The U.S. Government Accountability Office (GAO) issued a report on healthcare.gov back in September 2014 looking at the “Actions Need to Address Weakness in Information Security and Privacy Controls.” That document notes some of MIDAS’s shortcomings, explaining that a review of MIDAS doesn't look closely enough at the security of users' private information. Because of that, said the report authors, "It will be difficult for [Centers for Medicare & Medicaid Services] to demonstrate that it has assessed the potential for [personally identifiable information] to be displayed to users, among other risks, and taken steps to ensure that the privacy of that data is protected."
MIDAS has seen even harsher criticism from outside the Administration, notably from former Social Security Administration Commissioner Michael Astrue, who has written repeatedly about the privacy implications of the government healthcare site. He wrote in the Weekly Standard about how frustrating it's been for him to talk to officials about the system:
While HHS has been secretive about MIDAS, this central repository contains more than just the names, addresses, incomes, and Social Security numbers of millions of Americans. It also includes data of great value to cybercriminals, such as telephone numbers and email addresses. Moreover, according to a publicly available draft document of the National Archives and Records Administration, MIDAS includes notes on conversations between teleservice employees and callers to HealthCare.gov’s toll-free number.
The government, however, is denying the AP's claims.
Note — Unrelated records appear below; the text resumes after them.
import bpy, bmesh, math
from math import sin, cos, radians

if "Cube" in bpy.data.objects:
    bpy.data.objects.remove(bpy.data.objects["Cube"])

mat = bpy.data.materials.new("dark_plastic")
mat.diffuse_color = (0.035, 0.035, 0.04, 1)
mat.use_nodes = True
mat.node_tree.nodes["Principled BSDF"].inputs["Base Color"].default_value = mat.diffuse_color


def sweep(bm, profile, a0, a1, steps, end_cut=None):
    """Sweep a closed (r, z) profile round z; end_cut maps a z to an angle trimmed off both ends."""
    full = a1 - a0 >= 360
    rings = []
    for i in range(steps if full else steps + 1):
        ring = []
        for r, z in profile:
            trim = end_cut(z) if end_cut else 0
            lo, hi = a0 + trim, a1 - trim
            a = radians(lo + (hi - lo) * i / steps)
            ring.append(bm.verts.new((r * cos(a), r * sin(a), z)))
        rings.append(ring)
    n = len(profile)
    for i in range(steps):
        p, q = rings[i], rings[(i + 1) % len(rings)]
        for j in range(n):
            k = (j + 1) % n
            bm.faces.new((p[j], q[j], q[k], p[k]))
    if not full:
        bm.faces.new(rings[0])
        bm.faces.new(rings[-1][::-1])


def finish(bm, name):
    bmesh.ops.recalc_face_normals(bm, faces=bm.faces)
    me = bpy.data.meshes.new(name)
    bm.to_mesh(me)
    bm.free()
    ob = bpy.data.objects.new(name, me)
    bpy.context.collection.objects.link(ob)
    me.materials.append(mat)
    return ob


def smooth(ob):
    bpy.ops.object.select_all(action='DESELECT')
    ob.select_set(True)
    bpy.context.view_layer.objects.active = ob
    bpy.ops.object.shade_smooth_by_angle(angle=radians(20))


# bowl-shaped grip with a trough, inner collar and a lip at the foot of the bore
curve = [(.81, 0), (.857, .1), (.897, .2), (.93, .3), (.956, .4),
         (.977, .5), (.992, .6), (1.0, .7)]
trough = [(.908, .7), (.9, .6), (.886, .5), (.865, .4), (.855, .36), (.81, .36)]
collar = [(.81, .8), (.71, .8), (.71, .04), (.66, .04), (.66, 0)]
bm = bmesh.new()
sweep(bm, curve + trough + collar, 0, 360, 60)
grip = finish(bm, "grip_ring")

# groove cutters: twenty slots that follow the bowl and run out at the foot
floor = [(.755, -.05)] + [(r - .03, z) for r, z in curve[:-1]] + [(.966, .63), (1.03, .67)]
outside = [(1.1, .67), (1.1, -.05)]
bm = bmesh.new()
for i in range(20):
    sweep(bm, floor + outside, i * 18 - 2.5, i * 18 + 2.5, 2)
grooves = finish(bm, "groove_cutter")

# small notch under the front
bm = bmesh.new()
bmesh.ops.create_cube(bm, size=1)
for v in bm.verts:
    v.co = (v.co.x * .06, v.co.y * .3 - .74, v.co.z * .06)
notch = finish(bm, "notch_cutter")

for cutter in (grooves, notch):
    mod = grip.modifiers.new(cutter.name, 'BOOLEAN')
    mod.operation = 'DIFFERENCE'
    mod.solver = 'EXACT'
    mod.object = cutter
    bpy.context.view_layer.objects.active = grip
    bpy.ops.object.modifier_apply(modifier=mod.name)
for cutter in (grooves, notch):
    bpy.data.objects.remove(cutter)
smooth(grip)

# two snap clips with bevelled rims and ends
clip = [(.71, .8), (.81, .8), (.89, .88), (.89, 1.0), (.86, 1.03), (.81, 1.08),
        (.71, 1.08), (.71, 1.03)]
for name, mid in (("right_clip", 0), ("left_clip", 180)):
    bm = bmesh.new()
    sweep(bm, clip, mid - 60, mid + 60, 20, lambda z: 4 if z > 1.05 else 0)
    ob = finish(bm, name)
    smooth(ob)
In an email to Fusion, Aaron Albright of the Centers for Medicare and Medicaid Services (CMS) said that "the privacy and security of consumers’ information is a top priority," adding:
Operational and analytical databases are a part of any operation, and Marketplace data is protected by stringent security measures that adhere to industry best practices and meet or exceed federal standards… a data retention policy drafted by the National Archives Records Administration is currently undergoing public comment; as proposed, the policy would not retain records permanently, but destroy this data after ten years.
Albright mentioned that "the current proposal from NARA calls for inactive Marketplace records to be deleted after ten years," and that "once the comment period closes… CMS will destroy MIDA records consistent with that schedule."
But, as Rusty Foster pointed out in the New Yorker last year, the government is generally terrible at the Internet—for example, the FBI spent hundreds of millions of dollars to upgrade a terrible computer system, but ultimately abandoned the project before it was ever used. In 2013, Reuters’ Scot J. Paltrow and Kelly Carr noted in detail the Pentagon’s ineffective bookkeeping tactics. From Reuters:
The Pentagon's record-keeping tangle not only increases the potential for errors; it also forces [the Defense Finance and Accounting Service] to depend heavily on "manual workarounds," another source of errors… staff often must transcribe information from one system onto paper, carry it to another office, and hand it off to other workers who then manually enter it into other systems.
Errors from this system meant veterans were often shortchanged on wages. And, most recently, a hack into the U.S. Office of Personnel Management (OPM) exposed the personal information of millions of government employees who don't even know what information was stolen.
To be fair, some private companies (like Sony) aren't any better at keeping documents secure.
Danielle Wiener-Bronner is a news reporter.